TRY IT =
Your task is to copy the stretch of lines in the records below that begins with the line containing "THICK + 0.03)" and ends with the line containing "rows = (1.402, 1.345, 1.29)", exactly as written, with nothing added.

DATA FOR THE TASK =
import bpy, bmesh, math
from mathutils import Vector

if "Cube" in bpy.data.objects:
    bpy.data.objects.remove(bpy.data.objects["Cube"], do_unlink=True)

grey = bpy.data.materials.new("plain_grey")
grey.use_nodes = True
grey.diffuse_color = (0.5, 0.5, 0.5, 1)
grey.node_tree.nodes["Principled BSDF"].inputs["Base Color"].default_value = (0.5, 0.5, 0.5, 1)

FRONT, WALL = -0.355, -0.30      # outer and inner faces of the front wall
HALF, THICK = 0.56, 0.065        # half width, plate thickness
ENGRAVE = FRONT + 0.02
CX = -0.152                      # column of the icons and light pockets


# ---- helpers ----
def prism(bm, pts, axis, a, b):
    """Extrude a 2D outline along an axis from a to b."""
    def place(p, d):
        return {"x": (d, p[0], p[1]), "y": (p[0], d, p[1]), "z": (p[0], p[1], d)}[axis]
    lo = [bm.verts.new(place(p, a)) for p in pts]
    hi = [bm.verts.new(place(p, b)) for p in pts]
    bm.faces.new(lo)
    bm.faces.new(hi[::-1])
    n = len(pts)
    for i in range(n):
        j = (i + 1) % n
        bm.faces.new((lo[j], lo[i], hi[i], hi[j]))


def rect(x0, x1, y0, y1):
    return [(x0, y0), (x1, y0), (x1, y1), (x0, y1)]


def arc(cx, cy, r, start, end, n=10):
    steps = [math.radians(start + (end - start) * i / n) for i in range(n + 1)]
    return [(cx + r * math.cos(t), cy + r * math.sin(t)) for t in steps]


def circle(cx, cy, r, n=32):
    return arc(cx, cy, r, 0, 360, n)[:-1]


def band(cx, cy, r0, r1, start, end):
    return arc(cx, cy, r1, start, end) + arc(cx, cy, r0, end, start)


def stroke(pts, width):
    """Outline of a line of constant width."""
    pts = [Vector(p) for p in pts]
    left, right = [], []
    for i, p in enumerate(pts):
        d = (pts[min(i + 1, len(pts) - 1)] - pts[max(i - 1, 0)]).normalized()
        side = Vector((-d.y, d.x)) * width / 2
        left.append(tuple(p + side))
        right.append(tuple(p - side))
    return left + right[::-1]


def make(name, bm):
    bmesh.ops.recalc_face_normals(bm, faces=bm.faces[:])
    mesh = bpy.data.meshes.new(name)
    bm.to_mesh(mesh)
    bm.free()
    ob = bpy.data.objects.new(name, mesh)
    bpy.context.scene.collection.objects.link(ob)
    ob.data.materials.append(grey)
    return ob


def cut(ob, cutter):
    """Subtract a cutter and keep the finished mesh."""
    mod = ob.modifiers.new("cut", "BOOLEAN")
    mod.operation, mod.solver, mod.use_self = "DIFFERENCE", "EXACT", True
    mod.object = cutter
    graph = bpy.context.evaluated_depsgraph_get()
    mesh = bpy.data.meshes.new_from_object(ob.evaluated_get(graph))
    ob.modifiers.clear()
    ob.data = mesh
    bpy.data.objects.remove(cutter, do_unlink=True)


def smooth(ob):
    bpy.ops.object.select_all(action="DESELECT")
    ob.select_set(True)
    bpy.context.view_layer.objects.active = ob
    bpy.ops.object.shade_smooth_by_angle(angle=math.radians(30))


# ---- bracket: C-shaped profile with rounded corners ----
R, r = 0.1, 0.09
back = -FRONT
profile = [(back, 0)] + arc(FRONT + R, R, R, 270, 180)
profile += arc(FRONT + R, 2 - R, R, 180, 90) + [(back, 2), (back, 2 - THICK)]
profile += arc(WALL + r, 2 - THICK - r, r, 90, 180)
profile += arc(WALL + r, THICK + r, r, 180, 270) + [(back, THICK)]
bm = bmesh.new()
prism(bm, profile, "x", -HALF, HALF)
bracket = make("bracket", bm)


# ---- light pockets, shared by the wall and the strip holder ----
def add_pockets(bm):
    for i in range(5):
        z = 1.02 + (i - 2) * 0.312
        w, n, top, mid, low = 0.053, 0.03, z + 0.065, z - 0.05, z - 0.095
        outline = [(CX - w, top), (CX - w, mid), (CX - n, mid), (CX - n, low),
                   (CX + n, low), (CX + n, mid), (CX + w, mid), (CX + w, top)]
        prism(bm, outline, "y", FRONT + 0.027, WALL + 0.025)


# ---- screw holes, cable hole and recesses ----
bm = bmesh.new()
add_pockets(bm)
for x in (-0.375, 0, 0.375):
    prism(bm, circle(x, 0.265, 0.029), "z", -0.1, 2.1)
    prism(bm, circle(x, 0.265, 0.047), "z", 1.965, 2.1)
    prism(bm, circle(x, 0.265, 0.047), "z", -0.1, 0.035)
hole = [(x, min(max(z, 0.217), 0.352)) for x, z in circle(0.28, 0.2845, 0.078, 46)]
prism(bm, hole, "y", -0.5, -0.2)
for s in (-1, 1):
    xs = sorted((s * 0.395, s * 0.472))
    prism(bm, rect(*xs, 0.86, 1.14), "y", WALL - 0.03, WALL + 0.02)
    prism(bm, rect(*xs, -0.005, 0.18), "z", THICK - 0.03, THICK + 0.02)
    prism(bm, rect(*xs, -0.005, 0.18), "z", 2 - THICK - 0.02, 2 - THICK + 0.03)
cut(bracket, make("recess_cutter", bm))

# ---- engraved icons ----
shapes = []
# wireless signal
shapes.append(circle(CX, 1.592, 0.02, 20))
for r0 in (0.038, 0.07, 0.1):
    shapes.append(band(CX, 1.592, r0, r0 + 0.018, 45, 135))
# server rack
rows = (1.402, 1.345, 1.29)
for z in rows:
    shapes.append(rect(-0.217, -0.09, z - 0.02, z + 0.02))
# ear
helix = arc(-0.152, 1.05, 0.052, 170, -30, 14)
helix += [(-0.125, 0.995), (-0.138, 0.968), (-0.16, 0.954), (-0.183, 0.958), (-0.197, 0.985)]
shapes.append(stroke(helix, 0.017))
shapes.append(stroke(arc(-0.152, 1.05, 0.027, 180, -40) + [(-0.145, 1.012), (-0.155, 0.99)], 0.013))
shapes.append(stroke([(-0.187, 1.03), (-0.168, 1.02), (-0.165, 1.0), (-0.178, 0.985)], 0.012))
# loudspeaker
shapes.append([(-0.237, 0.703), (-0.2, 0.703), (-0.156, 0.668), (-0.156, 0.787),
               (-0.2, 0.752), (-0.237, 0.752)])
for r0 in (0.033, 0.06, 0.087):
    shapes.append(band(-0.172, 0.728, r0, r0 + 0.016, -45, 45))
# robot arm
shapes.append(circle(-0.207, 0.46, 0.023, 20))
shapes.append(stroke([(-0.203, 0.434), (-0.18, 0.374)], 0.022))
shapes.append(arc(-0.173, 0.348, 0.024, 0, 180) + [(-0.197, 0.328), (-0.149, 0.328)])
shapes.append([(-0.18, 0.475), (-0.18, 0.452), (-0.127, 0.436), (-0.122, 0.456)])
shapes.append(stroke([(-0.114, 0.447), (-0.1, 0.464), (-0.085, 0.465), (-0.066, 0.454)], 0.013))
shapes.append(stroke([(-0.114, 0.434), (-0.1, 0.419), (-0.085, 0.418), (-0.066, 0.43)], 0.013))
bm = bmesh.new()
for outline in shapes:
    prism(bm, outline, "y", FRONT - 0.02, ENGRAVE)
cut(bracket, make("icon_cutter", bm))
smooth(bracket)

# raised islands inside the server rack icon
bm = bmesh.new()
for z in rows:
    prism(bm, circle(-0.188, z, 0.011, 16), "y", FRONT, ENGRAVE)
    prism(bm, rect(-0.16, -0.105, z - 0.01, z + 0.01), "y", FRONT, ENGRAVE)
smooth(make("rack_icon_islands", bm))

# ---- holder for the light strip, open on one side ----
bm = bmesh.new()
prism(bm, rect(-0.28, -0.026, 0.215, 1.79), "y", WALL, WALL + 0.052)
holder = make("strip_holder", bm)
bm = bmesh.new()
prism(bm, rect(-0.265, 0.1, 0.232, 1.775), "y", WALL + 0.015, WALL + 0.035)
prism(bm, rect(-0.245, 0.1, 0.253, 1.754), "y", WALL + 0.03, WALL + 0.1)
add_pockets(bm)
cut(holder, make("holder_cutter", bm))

EXERCISE RESULT =
    prism(bm, rect(*xs, -0.005, 0.18), "z", 2 - THICK - 0.02, 2 - THICK + 0.03)
cut(bracket, make("recess_cutter", bm))

# ---- engraved icons ----
shapes = []
# wireless signal
shapes.append(circle(CX, 1.592, 0.02, 20))
for r0 in (0.038, 0.07, 0.1):
    shapes.append(band(CX, 1.592, r0, r0 + 0.018, 45, 135))
# server rack
rows = (1.402, 1.345, 1.29)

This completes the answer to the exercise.